• **WORK ORDER**: Scan the listing below for "absarc", then report every line that has it.

** Opening DATASET CONTENT block **

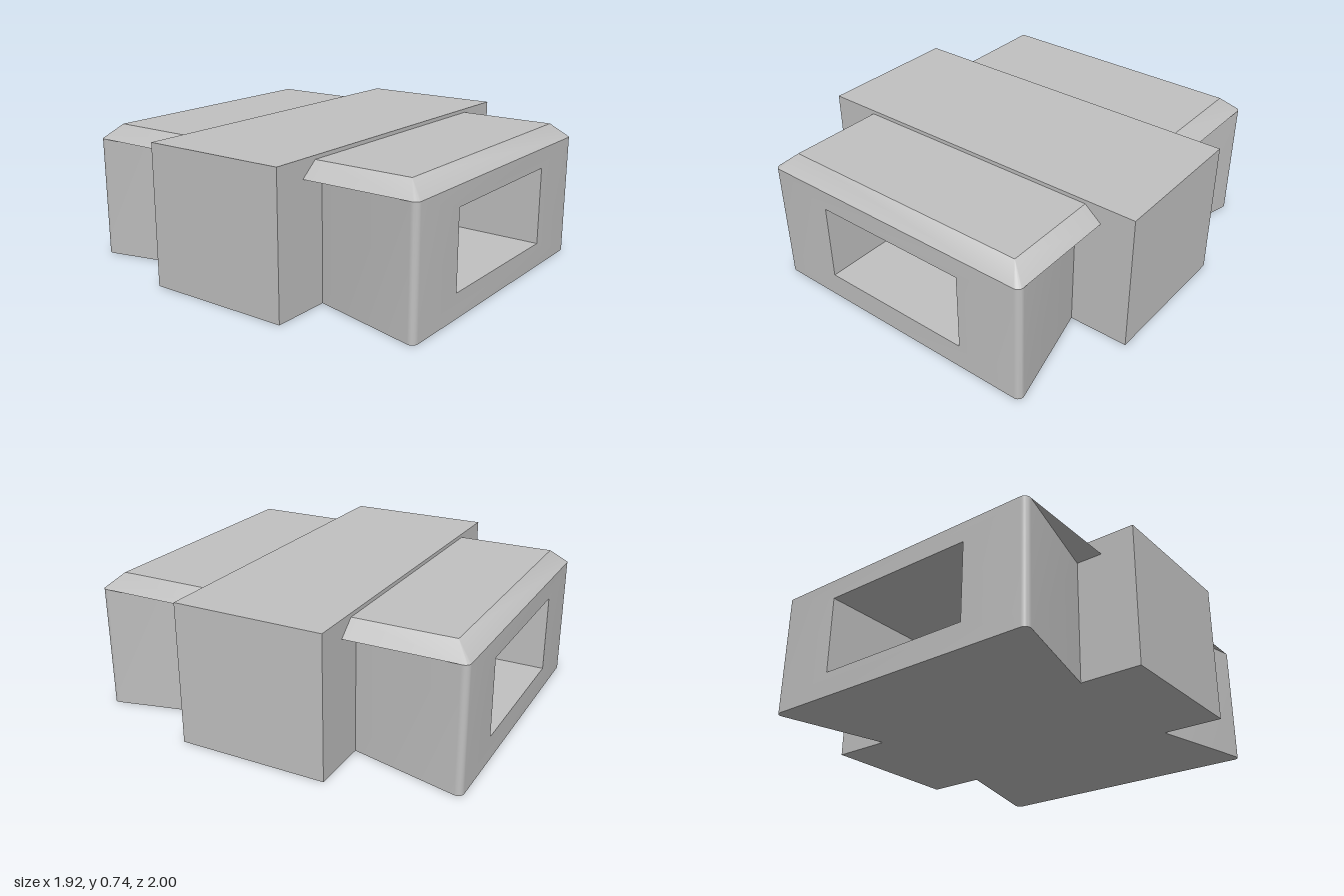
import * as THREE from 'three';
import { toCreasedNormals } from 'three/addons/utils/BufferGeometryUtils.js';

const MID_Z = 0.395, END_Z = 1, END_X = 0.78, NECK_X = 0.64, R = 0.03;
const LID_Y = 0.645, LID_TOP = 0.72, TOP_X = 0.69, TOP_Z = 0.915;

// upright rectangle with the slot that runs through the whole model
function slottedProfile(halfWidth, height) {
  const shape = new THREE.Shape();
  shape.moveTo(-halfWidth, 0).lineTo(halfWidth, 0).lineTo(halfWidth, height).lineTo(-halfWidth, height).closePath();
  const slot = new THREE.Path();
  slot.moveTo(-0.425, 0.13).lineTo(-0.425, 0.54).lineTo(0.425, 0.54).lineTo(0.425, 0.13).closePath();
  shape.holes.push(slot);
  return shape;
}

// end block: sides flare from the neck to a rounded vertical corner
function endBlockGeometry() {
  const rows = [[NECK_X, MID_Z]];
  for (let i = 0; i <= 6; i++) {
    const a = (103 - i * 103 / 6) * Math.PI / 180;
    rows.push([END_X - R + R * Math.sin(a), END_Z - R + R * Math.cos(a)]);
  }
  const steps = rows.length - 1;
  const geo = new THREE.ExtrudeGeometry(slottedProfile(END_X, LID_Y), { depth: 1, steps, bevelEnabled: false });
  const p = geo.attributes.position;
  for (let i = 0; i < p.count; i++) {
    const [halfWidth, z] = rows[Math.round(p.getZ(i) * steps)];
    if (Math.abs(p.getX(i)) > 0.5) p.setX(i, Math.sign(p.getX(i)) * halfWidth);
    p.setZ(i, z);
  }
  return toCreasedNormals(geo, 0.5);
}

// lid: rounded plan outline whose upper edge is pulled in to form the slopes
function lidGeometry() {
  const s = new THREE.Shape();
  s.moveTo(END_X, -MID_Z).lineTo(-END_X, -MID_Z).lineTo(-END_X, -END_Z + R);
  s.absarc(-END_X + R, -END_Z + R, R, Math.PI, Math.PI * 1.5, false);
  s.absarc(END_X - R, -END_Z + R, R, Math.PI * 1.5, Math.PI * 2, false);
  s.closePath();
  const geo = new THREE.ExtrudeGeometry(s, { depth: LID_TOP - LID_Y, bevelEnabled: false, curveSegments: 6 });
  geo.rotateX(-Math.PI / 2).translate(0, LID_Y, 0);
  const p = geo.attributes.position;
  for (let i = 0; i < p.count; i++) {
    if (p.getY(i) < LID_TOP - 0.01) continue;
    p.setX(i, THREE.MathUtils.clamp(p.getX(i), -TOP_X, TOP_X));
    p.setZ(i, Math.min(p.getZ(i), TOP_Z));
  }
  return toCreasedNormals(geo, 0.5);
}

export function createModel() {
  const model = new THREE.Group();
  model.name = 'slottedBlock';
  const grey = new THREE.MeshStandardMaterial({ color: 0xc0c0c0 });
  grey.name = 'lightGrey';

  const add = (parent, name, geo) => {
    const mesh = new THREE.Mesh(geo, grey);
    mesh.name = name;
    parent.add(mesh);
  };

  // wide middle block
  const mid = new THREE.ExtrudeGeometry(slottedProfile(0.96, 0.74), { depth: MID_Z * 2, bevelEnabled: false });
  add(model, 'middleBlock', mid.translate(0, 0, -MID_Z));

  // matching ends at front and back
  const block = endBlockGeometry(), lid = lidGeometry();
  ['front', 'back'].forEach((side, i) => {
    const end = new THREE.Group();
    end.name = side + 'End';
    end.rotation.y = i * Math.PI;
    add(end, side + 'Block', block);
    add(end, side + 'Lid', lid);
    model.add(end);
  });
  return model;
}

** Closing DATASET CONTENT block **

• **ANSWER TO THE PROBLEM**:
  s.absarc(-END_X + R, -END_Z + R, R, Math.PI, Math.PI * 1.5, false);
  s.absarc(END_X - R, -END_Z + R, R, Math.PI * 1.5, Math.PI * 2, false);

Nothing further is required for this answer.